The grain of the sand
The pen of the scribe
The song of the siren
The visions of the seer
Stuff by Me
30 Jan 2005
'Tis no slight task to make yourself forget
A love betrayal which doth wound the pride,
One which throws aside all moral honor
And only lets live in the heart swift pain.
For no love conquered is a living love
But more a love dead and full of pained doubt.
But t'wasn't virgin love, which ne'er does doubt,
But rather the willingness to forget
That while your woman spoke of snow white love,
She in turn sought to embrace sordid pride
And left in her wake a soft stabbing pain
Which killed and strangled your unsoiled honor.
T'was by this sweet slip the loss of honor
Was made while you sat alone with no doubt;
And now solit'ry and in such fresh pain,
You'll learn that no drink will help you forget
That which was once your sweet love and your pride
Now holds no more heart for you and your love.
So drink slow and drink long to smitten love,
And although blacken'd is your old honor
It is still possible to hold some pride.
For you so sweetly did not ever doubt,
And you so gently forced yourself forget,
That although you endured so great a pain,
That although she forced upon you this pain,
You still see her with a remitted love.
So pray that one day you may her forget,
Pray that one day restored be your honor,
So future loves who do not need your doubt
Will bring you life and uphold your mild pride.
'Tis in these future loves be found new pride,
And in them a wholly gentler new pain,
One that will not so much need your new doubt
But hopefully just your renew'ed love.
With your new prudence you will find fresh honor.
With your new prudence you will soon forget

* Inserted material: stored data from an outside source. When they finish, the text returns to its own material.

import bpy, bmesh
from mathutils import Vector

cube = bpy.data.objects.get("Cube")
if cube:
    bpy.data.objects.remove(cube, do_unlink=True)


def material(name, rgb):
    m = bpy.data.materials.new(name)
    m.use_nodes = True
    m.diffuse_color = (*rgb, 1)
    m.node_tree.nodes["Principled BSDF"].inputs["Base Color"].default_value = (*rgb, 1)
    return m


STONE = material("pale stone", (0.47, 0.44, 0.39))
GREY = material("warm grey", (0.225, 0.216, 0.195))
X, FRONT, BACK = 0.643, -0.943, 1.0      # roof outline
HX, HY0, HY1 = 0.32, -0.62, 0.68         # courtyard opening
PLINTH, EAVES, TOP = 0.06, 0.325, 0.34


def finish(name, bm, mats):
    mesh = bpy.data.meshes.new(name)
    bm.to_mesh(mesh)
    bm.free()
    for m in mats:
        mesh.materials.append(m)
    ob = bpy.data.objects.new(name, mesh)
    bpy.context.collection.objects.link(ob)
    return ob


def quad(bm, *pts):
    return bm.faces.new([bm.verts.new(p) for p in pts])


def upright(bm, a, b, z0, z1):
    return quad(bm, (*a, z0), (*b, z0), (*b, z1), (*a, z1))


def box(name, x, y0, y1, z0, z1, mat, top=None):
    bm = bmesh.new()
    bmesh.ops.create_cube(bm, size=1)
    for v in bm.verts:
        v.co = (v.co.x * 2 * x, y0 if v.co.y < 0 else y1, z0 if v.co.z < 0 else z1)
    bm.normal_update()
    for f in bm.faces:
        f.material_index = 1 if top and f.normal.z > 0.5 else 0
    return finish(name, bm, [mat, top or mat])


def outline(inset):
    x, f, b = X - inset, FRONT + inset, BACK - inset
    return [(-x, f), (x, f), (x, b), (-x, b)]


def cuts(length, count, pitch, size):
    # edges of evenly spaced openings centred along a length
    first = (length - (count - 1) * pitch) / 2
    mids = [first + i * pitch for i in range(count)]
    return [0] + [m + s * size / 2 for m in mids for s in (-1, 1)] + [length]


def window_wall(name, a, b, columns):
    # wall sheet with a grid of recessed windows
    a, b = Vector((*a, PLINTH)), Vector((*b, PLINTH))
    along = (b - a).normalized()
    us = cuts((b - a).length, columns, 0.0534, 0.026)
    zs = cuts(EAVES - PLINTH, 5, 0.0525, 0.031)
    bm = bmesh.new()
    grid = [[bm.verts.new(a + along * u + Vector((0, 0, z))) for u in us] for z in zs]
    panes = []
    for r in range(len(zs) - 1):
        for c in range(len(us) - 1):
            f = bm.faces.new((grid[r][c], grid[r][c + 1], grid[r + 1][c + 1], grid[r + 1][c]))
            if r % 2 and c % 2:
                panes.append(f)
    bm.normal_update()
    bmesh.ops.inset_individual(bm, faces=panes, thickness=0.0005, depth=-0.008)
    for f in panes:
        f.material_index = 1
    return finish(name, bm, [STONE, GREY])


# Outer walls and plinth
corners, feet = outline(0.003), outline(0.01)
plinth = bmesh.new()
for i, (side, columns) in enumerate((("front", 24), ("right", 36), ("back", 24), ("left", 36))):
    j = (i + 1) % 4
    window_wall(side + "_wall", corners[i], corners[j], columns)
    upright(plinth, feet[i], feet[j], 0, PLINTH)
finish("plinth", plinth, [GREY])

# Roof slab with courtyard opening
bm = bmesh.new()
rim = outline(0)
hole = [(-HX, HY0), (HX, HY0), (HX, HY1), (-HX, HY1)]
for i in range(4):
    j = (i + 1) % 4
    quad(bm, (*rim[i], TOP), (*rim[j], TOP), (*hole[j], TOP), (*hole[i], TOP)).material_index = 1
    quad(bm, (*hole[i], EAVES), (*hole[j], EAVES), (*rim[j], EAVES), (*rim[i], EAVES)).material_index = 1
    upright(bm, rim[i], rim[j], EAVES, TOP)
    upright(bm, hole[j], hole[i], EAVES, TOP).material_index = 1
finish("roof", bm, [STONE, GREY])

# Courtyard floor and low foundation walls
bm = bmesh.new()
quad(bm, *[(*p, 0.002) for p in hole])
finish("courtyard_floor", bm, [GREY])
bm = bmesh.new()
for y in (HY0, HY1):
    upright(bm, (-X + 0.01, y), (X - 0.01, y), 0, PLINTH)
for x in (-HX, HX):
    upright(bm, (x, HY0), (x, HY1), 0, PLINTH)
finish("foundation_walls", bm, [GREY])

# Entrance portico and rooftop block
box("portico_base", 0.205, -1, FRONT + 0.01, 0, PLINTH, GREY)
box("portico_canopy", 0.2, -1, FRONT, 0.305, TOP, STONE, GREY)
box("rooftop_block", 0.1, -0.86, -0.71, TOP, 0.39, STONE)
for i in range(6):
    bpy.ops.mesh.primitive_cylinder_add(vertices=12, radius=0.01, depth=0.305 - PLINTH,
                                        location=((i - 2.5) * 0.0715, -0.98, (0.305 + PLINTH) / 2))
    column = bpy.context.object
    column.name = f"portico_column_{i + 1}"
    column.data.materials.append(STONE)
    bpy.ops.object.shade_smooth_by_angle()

That which took your pride and took your sweet love,
That which gave you pain and soiled your honor,
That which you now doubt and drink to forget.